For each mediator you select, first explain how the mediator affects the outcome. For example, if you choose STRESS as a mediator, I want to understand how stress affects deep vein thrombosis. Draw heavily from course materials and do some additional research. For example, I might draw on course materials and argue that stress increases cortisol levels and then learn that high cortisol levels are associated with blood clots or vein thickness, or something along those lines.
Typically you will want to discuss multiple things that the mediator may be doing. But please try to avoid invoking other mediators we cover in class, because that just kicks the can down the road. For example, suppose your mediator is socioeconomic status (SES). Of course, more SES helps you get more education. So it’s tempting to discuss that one of things that SES is “doing” to affect DVT is giving you more education. And it’s not wrong.
But you want instead to focus on pathways that we emphasize in class that don’t invoke other mediators we discuss. Focus on what this mediator is doing that is distinct from what other mediators may be doing.
7 Owens, J. M., Bedard, N. A., Dowdle, S. B., Gao, Y., & Callaghan, J. J. (2018). Venous thromboembolism following total knee arthroplasty: does race matter?. The Journal of Arthroplasty, 33(7), S239-S243.
(2) GROUP → MEDIATOR [ replace with names, such as RACE → STRESS ]
In this section, please do research (and draw on course materials, if they’re relevant) to show that there are group differences with respect to your mediator. For example, if STRESS is your mediator, you would argue that there are race disparities in stress and you would find research to substantiate that link.
In this section you will discuss limitations to the research supporting the causal links you discuss above. For example, you might critique the research on stress and explain why more research is needed to feel confident saying that cortisol affects DVT. And you could discuss limitations to how stress is measured or operationalized in studies linking race to stress. Check your notes—in lecture we often discuss limitations to studies on the social determinants of health. Consider health selection and confounding problems.
In this section you might also mention moderator effects that you identify or speculate may be important.

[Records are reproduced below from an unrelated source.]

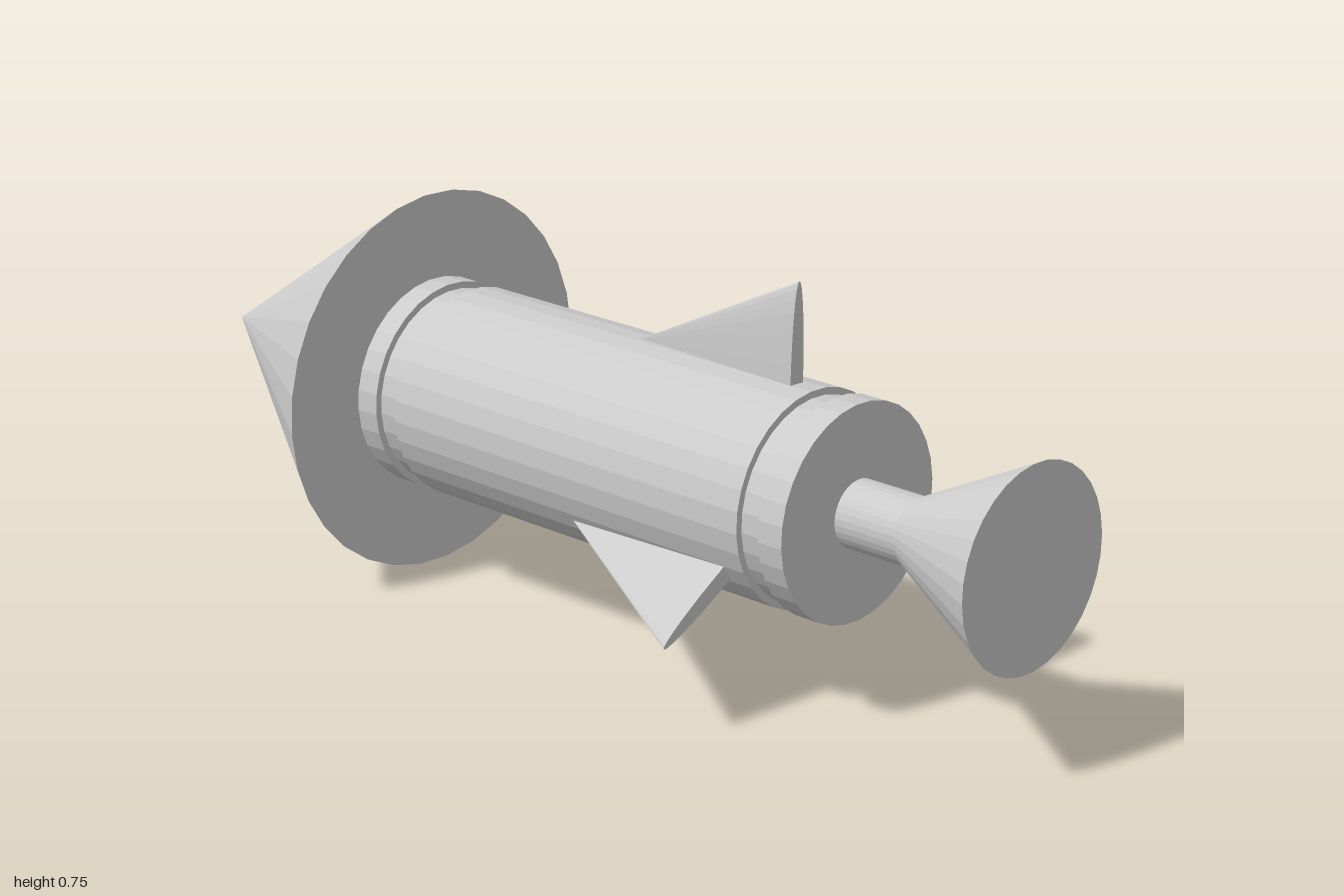
import * as THREE from 'three';

const SIDES = 32;
const AXIS_Y = 0.369;
const TURN = 0.06; // small roll of the facets about the long axis

export function createModel() {
  const model = new THREE.Group();
  model.name = 'rocket';
  const material = new THREE.MeshStandardMaterial({ color: 0xcccccc, flatShading: true });

  const add = (name, geometry) => {
    const mesh = new THREE.Mesh(geometry, material);
    mesh.name = name;
    mesh.position.y = AXIS_Y;
    model.add(mesh);
  };

  // Round section along z, from z0 (radius r0) forward to z1 (radius r1)
  const section = (name, z0, r0, z1, r1) => {
    const geometry = r0 === 0
      ? new THREE.ConeGeometry(r1, z1 - z0, SIDES, 1, false, -TURN).rotateX(-Math.PI / 2)
        .rotateZ(Math.PI)
      : new THREE.CylinderGeometry(r1, r0, z1 - z0, SIDES, 1, false, TURN).rotateX(Math.PI / 2);
    add(name, geometry.translate(0, 0, (z0 + z1) / 2));
  };

  // Nose and hull with its two grooves
  section('noseCone', -1, 0, -0.435, 0.368);
  section('noseCollar', -0.435, 0.201, -0.386, 0.201);
  section('noseGroove', -0.386, 0.188, -0.335, 0.188);
  section('hull', -0.335, 0.201, 0.518, 0.201);
  section('tailGroove', 0.518, 0.188, 0.567, 0.188);
  section('tailCollar', 0.567, 0.201, 0.62, 0.201);

  // Engine
  section('engineNeck', 0.62, 0.063, 0.752, 0.063);
  section('engineBell', 0.752, 0.063, 1, 0.188);

  // Three fins: flattened cones whose inner halves sink into the hull
  for (const degrees of [0.8, 120.1, 239.2]) {
    const fin = new THREE.ConeGeometry(1, 0.372, SIDES)
      .rotateX(-Math.PI / 2)
      .scale(0.0165, 0.186, 1)
      .translate(0, 0.2, 0.286)
      .rotateZ(-THREE.MathUtils.degToRad(degrees));
    add('fin', fin);
  }
  return model;
}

Each mediator section should have 3-5 high-quality citations, which may include course materials.
2. MEDIATOR 2 [replace with mediator name]
Do the same analysis for each of your other mediators, using the same structure.
3. MEDIATOR 3 [replace with mediator name]
ENDNOTES (or else footnotes throughout)
(These are two of the sources I want included) https://www.ncbi.nlm.nih.gov/pmc/articles/PMC2606692/ http://users.soc.umn.edu/~uggen/Schnittker_Massoglia_Uggen_DR_11.pdf